DESCRIPTION OF THE TASK —
Please report every line from the material that contains the word "translate".

DATA TO PROCESS —
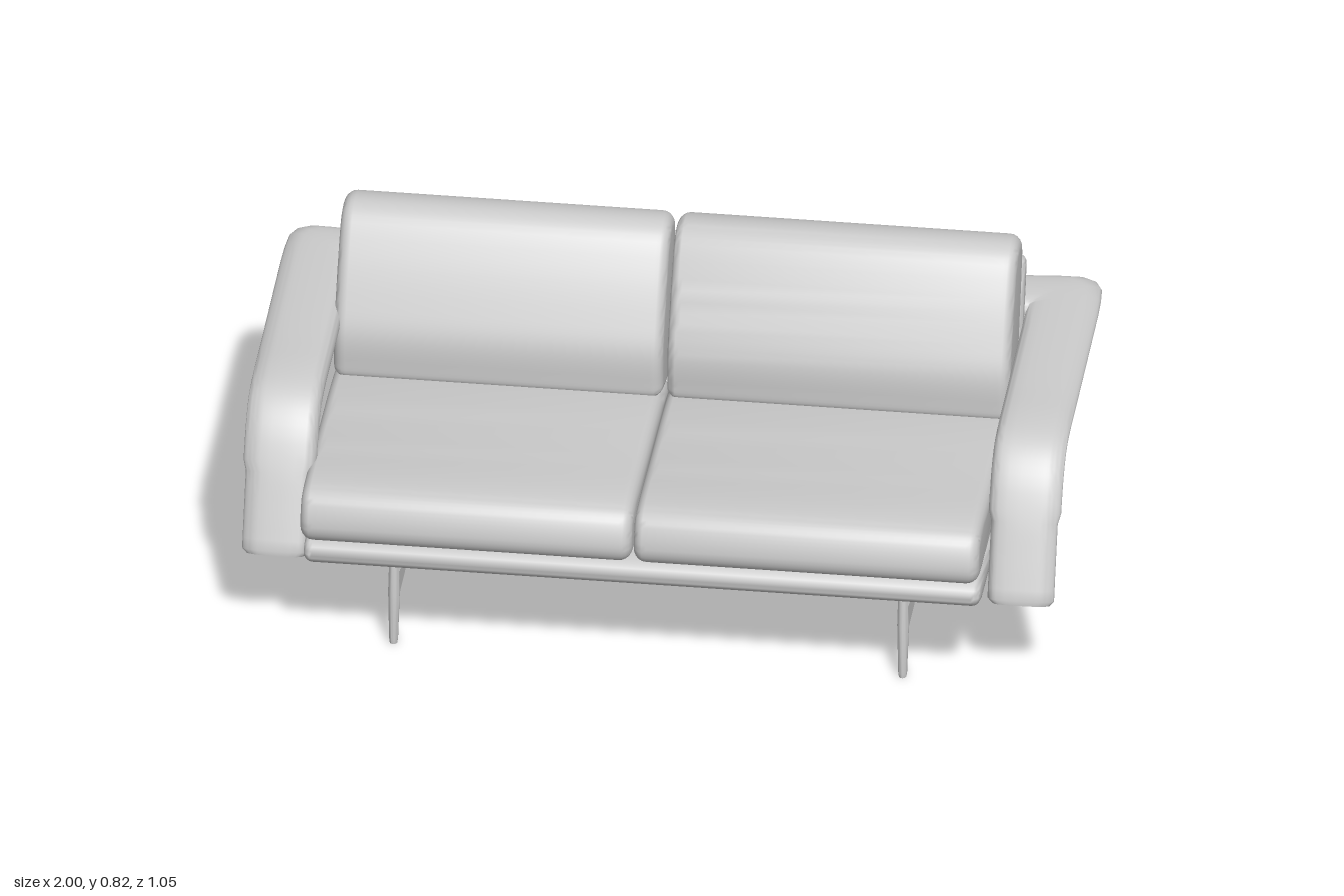
import * as THREE from 'three';
import { mergeVertices, toCreasedNormals } from 'three/addons/utils/BufferGeometryUtils.js';

const V = (x, y, z) => new THREE.Vector3(x, y, z);

// Closed smooth outline through a few points
function outline(points, n) {
  const c = new THREE.CatmullRomCurve3(points.map(([a, b]) => V(a, b, 0)), true, 'centripetal');
  return c.getPoints(n).slice(0, n);
}

// Soft slab: a (z, y) side profile extruded from x0 to x1 with rounded ends
function slab(profile, x0, x1, round) {
  const shape = new THREE.Shape(outline(profile, 64).map(p => new THREE.Vector2(p.x, p.y)));
  let g = new THREE.ExtrudeGeometry(shape, {
    depth: x1 - x0 - 2 * round, bevelEnabled: true, bevelSize: round,
    bevelThickness: round, bevelOffset: -round, bevelSegments: 5,
  });
  g.translate(0, 0, round - (x1 - x0));
  g.rotateY(-Math.PI / 2);
  g.translate(x0, 0, 0);
  g.deleteAttribute('normal');
  g.deleteAttribute('uv');
  return toCreasedNormals(mergeVertices(g, 1e-5), 0.8);
}

// Armrests and back rail: one band swept around the sofa
function bandGeometry() {
  const section = outline([[1, 0.3], [0.8, 0.75], [0.5, 1], [-0.75, 1], [-1, 0.5],
    [-1, -0.5], [-0.75, -1], [0.3, -1], [0.72, -0.55]], 36);
  const half = 0.087, thick = 0.037, inner = 0.826;
  const frames = [];
  const add = (c, o, n, s = 1) => frames.push({ c, o, n, s });

  // arm, from its front tip up and back
  const arm = new THREE.CatmullRomCurve3([[0.25, 0.418], [0.35, 0.378], [0.45, 0.335], [0.52, 0.293],
    [0.56, 0.245], [0.573, 0.185], [0.573, 0], [0.573, -0.36]].map(([y, z]) => V(inner + half, y, z)));
  for (let i = 0; i <= 28; i++) {
    const u = i / 28, t = arm.getTangent(u), c = arm.getPoint(u);
    const o = V(half * (i < 8 ? 0.92 : 1), 0, 0), n = V(0, -t.z, t.y);
    if (i === 0) {
      const tip = c.clone().addScaledVector(t, -0.012);
      add(tip, o, n, 0);
      add(tip, o, n, 0.86);
    }
    add(c, o, n);
  }
  // rounded back corner, fanned about the inner corner
  for (const [deg, len] of [[22, 0.093], [36, 0.104], [45, 0.108], [54, 0.104], [68, 0.09], [90, 0.08]]) {
    const a = deg * Math.PI / 180, o = V(Math.cos(a) * len, 0, -Math.sin(a) * len);
    add(V(inner, 0.573, -0.36).add(o), o, V(0, 1, 0));
  }
  // mirrored half
  const flip = v => V(-v.x, v.y, v.z);
  for (const f of frames.slice().reverse()) add(flip(f.c), flip(f.o), f.n, f.s);

  const pos = [], idx = [], m = section.length;
  for (const { c, o, n, s } of frames) {
    for (const p of section) {
      const q = c.clone().addScaledVector(o, p.x * s).addScaledVector(n, p.y * thick * s);
      pos.push(q.x, q.y, q.z);
    }
  }
  for (let i = 0; i < frames.length - 1; i++) {
    for (let j = 0; j < m; j++) {
      const a = i * m + j, b = i * m + (j + 1) % m;
      idx.push(a, a + m, b + m, a, b + m, b);
    }
  }
  const g = new THREE.BufferGeometry();
  g.setAttribute('position', new THREE.Float32BufferAttribute(pos, 3));
  g.setIndex(idx);
  return toCreasedNormals(g, 0.8);
}

export function createModel() {
  const group = new THREE.Group();
  group.name = 'sofa';
  const grey = new THREE.MeshStandardMaterial({ color: 0xcccccc });
  grey.name = 'light grey';

  const add = (name, geometry) => {
    const mesh = new THREE.Mesh(geometry, grey);
    mesh.name = name;
    group.add(mesh);
    return mesh;
  };

  // curved shell under the seat and behind the back
  add('seatShell', slab([[0.503, 0.29], [0.485, 0.262], [0.3, 0.246], [0, 0.231], [-0.13, 0.229],
    [-0.2, 0.247], [-0.255, 0.3], [-0.3, 0.39], [-0.36, 0.53], [-0.42, 0.68], [-0.418, 0.714],
    [-0.39, 0.723], [-0.363, 0.7], [-0.3, 0.54], [-0.24, 0.39], [-0.2, 0.33], [-0.14, 0.306],
    [0, 0.305], [0.3, 0.314], [0.485, 0.32]], -0.835, 0.82, 0.022));

  // two seat and two back cushions
  const seat = [[0.52, 0.37], [0.505, 0.338], [0.46, 0.325], [0.3, 0.318], [0, 0.308], [-0.15, 0.312],
    [-0.22, 0.35], [-0.25, 0.395], [-0.22, 0.415], [-0.1, 0.437], [0.2, 0.456], [0.44, 0.467],
    [0.485, 0.455], [0.51, 0.42]];
  const back = [[-0.095, 0.47], [-0.098, 0.55], [-0.13, 0.63], [-0.19, 0.74], [-0.245, 0.808],
    [-0.295, 0.823], [-0.36, 0.805], [-0.38, 0.77], [-0.368, 0.71], [-0.32, 0.57], [-0.262, 0.43],
    [-0.235, 0.405], [-0.13, 0.42], [-0.1, 0.435]];
  for (const [side, x0, x1] of [['right', -0.842, -0.031], ['left', -0.027, 0.818]]) {
    add(side + 'SeatCushion', slab(seat, x0, x1, 0.032));
    add(side + 'BackCushion', slab(back, x0 + 0.004, x1 - 0.002, 0.03));
  }

  add('armAndBackRail', bandGeometry());

  // tapered legs with side stretchers and mounting bolts
  const leg = (name, x, bottom, top, height, r) => {
    const profile = [[0, 0], [0.011, 0], [0.013, 0.012], [r, 0.14], [0.013, height], [0, height]];
    const g = new THREE.LatheGeometry(profile.map(p => new THREE.Vector2(...p)), 16);
    g.scale(0.85, 1, 1);
    const p = g.attributes.position;
    for (let i = 0; i < p.count; i++) p.setZ(i, p.getZ(i) + bottom + (top - bottom) * p.getY(i) / height);
    g.translate(x, 0, 0);
    add(name, toCreasedNormals(g, 0.8));
  };
  for (const [side, x] of [['right', -0.625], ['left', 0.62]]) {
    leg(side + 'FrontLeg', x, 0.406, 0.388, 0.29, 0.017);
    leg(side + 'BackLeg', x, -0.412, -0.372, 0.56, 0.02);
    add(side + 'SideStretcher', new THREE.BoxGeometry(0.018, 0.062, 0.79)).position.set(x, 0.142, 0);
    for (const z of [-0.015, -0.18]) {
      const bolt = add(side + 'Bolt', new THREE.CylinderGeometry(0.018, 0.012, 0.03, 14));
      bolt.position.set(x * 0.97, 0.226, z);
    }
  }

  // long crossbars between the two leg frames
  for (const [name, z] of [['middleCrossbar', -0.015], ['backCrossbar', -0.39]]) {
    const bar = add(name, new THREE.CylinderGeometry(0.008, 0.008, 1.245, 12));
    bar.rotation.z = Math.PI / 2;
    bar.position.set(-0.0025, 0.162, z);
  }
  return group;
}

TASK SOLUTION —
  g.translate(0, 0, round - (x1 - x0));
  g.translate(x0, 0, 0);
    g.translate(x, 0, 0);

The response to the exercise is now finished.